A heads-up before we start. Today’s letter will be a little more personal—and longer—than usual. It’s about death and grief during these different, difficult times, about my experience trying to process the loss of somebody who recently passed away. If that’s not your jam, no worries—I totally understand if you’d rather sit this one out.
Earlier this week, we learned that a family friend had died. Sometimes death is expected. S’s was not.
You likely don’t know S. He’s from my family’s walking group, back in Waterloo. I’ve spoken about the group before, but I haven’t spoken about the walkers, some of whom are real characters.
S was definitely one of the characters.
I don’t know much about S’s life, to be honest. I think he’d done work with the university in a scientific discipline before retiring, but I know little about him from before we met. He was, we might say, a crank, but one both lovable and loving. He had his own way of showing this love: each week that he made it out for the walk, he’d make his way around the group with a little bag of newspaper clippings. Each was labelled with somebody’s name—as he read the paper, he’d see articles that he thought others would like or should see. He’d cut them out and label them, bringing them along to the next walk.
We used to shake our head at these clippings, announcing with a smile when we’d get home, “Oh, S gave us another of his clippings today.” But it’s always touching to be thought of, and S’s clippings would on occasion prompt more discussion or debate—his thoughtfulness carried forward, inevitably animating the rest of our day in one way or another.
The last time I saw S was probably a summer walk last year. There was no clipping I can think of, but we definitely discussed the news. I specifically remember S asking how he could buy a train ticket without having a computer, without wanting to use kiosks. At the time, and again now, his request renewed my devotion to serving each other without privileging those who are online.

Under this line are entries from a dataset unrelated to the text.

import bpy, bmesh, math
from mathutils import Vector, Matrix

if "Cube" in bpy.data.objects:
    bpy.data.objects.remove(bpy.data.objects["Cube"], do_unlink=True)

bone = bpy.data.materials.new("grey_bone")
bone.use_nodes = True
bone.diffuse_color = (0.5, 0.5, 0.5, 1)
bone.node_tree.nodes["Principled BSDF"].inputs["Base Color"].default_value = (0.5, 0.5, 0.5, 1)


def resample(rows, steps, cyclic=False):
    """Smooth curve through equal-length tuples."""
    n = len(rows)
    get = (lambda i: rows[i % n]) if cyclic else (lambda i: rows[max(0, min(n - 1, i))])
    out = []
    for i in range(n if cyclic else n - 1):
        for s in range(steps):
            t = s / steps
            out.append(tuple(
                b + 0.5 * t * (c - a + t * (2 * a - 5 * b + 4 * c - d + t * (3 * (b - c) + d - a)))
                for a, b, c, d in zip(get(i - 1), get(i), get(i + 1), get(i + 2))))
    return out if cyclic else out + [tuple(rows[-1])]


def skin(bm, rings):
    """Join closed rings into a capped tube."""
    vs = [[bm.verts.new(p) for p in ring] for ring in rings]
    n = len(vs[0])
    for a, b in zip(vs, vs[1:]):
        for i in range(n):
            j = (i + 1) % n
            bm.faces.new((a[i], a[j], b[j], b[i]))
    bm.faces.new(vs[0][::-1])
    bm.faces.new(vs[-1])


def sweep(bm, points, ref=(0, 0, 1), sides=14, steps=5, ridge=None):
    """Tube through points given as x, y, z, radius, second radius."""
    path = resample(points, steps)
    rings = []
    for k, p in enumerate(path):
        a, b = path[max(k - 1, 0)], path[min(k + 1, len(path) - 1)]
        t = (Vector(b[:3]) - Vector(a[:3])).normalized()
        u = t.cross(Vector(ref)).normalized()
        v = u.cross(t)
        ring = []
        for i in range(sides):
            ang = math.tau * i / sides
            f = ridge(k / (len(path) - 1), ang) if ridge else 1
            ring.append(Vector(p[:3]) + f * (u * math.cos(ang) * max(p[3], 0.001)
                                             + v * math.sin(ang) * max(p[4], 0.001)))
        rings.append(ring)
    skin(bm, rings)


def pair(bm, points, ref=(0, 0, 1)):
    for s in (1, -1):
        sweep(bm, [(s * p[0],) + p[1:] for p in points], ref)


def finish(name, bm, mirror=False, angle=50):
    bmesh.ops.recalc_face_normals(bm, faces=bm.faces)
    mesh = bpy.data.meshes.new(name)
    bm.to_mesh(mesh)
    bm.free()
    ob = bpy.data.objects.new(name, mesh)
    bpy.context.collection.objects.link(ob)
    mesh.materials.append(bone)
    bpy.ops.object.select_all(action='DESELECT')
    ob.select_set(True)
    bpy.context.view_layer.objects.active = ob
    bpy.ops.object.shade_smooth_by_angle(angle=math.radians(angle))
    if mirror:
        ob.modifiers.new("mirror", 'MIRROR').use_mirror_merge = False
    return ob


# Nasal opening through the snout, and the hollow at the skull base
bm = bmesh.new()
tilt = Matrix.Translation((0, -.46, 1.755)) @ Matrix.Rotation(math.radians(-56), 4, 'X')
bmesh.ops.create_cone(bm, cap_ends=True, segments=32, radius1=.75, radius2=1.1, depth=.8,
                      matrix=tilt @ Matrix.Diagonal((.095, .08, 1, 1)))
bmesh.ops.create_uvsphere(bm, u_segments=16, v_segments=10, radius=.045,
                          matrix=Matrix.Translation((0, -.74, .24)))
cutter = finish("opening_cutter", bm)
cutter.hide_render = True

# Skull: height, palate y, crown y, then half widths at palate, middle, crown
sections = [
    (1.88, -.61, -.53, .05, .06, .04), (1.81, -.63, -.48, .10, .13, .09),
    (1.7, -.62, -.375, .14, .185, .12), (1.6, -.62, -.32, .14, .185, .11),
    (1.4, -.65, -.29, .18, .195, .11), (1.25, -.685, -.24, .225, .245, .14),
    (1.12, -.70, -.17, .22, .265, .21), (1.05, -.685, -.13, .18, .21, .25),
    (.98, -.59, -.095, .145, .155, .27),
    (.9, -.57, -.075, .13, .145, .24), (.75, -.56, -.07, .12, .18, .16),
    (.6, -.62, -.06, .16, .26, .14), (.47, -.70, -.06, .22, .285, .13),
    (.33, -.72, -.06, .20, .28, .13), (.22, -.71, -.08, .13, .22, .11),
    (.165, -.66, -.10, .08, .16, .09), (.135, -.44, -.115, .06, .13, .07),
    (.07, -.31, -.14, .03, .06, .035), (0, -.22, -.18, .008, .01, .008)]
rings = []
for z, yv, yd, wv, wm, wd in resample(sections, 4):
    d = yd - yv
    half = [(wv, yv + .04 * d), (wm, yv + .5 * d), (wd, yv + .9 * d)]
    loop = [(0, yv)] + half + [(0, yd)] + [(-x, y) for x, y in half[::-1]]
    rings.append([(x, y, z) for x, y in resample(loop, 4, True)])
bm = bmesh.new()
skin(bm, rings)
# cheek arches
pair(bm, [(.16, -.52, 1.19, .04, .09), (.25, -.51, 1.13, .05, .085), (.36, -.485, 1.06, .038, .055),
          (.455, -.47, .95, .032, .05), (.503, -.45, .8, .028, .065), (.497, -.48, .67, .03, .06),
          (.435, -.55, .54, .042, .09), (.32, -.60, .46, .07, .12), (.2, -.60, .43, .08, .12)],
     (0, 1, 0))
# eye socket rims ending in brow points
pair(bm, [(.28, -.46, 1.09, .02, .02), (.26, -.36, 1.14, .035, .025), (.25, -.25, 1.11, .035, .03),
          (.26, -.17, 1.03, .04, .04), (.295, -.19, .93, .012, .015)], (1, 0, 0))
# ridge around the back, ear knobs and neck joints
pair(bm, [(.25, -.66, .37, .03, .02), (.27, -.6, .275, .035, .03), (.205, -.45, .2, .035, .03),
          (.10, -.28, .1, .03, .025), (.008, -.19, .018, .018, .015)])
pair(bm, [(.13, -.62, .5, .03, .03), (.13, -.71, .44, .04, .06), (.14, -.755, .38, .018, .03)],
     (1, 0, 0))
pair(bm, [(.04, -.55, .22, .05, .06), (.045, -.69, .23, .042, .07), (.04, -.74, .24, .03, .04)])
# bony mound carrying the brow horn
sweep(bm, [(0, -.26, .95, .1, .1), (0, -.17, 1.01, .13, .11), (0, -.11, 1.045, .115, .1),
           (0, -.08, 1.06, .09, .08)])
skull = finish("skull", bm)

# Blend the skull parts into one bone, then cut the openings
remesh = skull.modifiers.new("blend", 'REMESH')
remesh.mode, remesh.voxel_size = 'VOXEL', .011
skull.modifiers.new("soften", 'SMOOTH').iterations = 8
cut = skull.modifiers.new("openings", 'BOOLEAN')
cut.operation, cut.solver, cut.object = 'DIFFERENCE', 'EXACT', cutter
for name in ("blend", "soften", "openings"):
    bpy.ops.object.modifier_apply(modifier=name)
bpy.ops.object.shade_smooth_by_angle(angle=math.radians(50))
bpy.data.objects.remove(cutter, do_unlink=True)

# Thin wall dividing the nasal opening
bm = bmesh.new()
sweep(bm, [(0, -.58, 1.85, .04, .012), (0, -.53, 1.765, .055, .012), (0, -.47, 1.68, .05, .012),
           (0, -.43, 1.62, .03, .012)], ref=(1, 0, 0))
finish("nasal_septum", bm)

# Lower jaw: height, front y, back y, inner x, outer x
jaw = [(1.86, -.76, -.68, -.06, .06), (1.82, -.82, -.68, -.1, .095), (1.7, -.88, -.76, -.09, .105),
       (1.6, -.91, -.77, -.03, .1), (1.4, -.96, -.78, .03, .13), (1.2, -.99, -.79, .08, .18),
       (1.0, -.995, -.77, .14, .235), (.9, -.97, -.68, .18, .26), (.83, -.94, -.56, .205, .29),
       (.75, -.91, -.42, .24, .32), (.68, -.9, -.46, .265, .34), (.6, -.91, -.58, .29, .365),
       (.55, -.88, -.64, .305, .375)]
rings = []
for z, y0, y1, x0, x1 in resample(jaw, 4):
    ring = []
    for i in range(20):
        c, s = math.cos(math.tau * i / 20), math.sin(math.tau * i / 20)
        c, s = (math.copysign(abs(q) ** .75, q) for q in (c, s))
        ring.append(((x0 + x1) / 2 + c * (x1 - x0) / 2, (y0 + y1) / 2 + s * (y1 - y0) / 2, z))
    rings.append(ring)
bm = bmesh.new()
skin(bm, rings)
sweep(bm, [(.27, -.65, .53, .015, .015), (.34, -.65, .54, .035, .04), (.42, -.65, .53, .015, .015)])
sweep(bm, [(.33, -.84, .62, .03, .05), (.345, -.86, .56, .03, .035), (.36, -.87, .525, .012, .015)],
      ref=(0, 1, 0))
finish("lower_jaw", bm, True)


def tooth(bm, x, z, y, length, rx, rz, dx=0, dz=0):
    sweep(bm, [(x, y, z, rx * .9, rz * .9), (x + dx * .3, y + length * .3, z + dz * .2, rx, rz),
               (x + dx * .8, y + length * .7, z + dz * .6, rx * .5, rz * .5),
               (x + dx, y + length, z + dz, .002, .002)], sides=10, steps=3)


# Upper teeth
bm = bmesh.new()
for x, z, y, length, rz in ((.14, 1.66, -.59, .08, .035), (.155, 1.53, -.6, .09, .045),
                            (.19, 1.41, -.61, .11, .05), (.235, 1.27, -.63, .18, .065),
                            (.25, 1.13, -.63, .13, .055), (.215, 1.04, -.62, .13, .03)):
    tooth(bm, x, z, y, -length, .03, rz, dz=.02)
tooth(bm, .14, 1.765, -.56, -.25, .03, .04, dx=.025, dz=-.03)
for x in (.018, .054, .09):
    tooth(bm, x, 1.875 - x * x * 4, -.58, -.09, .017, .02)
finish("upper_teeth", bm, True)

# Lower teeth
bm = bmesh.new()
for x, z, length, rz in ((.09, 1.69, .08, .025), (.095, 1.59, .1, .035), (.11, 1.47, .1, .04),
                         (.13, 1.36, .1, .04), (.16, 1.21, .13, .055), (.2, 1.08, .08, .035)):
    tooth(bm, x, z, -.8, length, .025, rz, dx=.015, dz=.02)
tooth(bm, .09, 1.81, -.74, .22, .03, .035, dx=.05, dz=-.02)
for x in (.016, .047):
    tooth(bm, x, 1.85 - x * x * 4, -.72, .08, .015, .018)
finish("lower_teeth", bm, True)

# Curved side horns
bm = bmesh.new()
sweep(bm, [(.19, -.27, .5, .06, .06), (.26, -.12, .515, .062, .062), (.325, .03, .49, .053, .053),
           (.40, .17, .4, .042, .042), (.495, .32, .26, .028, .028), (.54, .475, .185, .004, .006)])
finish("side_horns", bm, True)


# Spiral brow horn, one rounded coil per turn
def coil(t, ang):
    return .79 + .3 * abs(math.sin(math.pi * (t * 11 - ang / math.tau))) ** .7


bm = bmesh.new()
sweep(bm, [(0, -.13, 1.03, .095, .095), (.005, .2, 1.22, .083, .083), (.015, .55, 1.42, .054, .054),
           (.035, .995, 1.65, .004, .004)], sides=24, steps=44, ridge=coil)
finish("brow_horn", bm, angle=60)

Grieving during a pandemic is something else. I’m quite fortunate, I’ll admit, that I don’t have much practice or experience with grieving. But everything takes a different tenor in these times. There are no hugs, no physical get togethers of remembrance. We can’t go anywhere, necessarily—no churches, no temples, no houses but our own. The places of mourning and grief remain tied up in our everyday, in our own homes. It’s hard.
Me, I walked. Anytime I’m feeling a little troubled I walk, of course, but this felt particularly appropriate given how S and I knew each other.
I didn’t just walk. I walked, and I listened to big music or to the river or to nothing at all, and I cried. I smiled at the signs I saw: one, on a bench, that said “I’m glad you’re here.”; another, marking up a no-entry sign, that said “Caution: No walking allowed—only dancing.” I came home and rewatched the M*A*S*H series finale, “Goodbye, Farewell and Amen”, for the gravitas it brings to saying goodbye to your friends. And I wrote. And I walked again.
As I walked, things seemed sharper, more in focus, taking on more significance than they usually do. A church bell tolled for seven minutes—I stood and listened. Two birds dove at each other, trees slowly blossomed—the world went on. When I set out, the skies were grey, clouded, troubled by wind. Slowly, blue skies arrived. The wind didn’t disappear, and the skies weren’t entirely blue—but they went from mostly grey to mostly blue, at least for a time.
S was not the only person we lost in recent weeks.
Also this week, we lost Courtney Brousseau. Courtney was active in the American civic tech community, a passionate advocate for transit and more. Tributes have appeared on Twitter from all corners: Courtney’s roommate, internet-turned-IRL friends, fellow San Francisco residents, and so many more.
And, of course, these heavy times are heavy in part because of all the loss—there are so many others.
What’re we left with? Memories, mostly, and resolve.
From S’s passing specifically, I think we can take a prompt to think of others—to look at something (the news, a change in your neighbourhood, and so on), to realize “oh, so-and-so would love this”, and to then share it with them. More generally, we can maybe take a reminder of the fragility, the fleetingness, the beauty of life.
Thank you for indulging this remembrance. I don’t know how much will be written about S. I don’t even know how he’d feel about this—probably he’d think it too much bother. But I wanted to contribute something, to document what I could of his life and his passing, to know that some folks had spent time learning about him and reflecting on what we might learn from him.
I’ll go back to the regular from next week—but maybe you can think of the links and commentary I share here as little clippings with your name on them, as if I’d encountered them and thought of you.
Stay safe and stay lovely, my friends. All the best for the week ahead.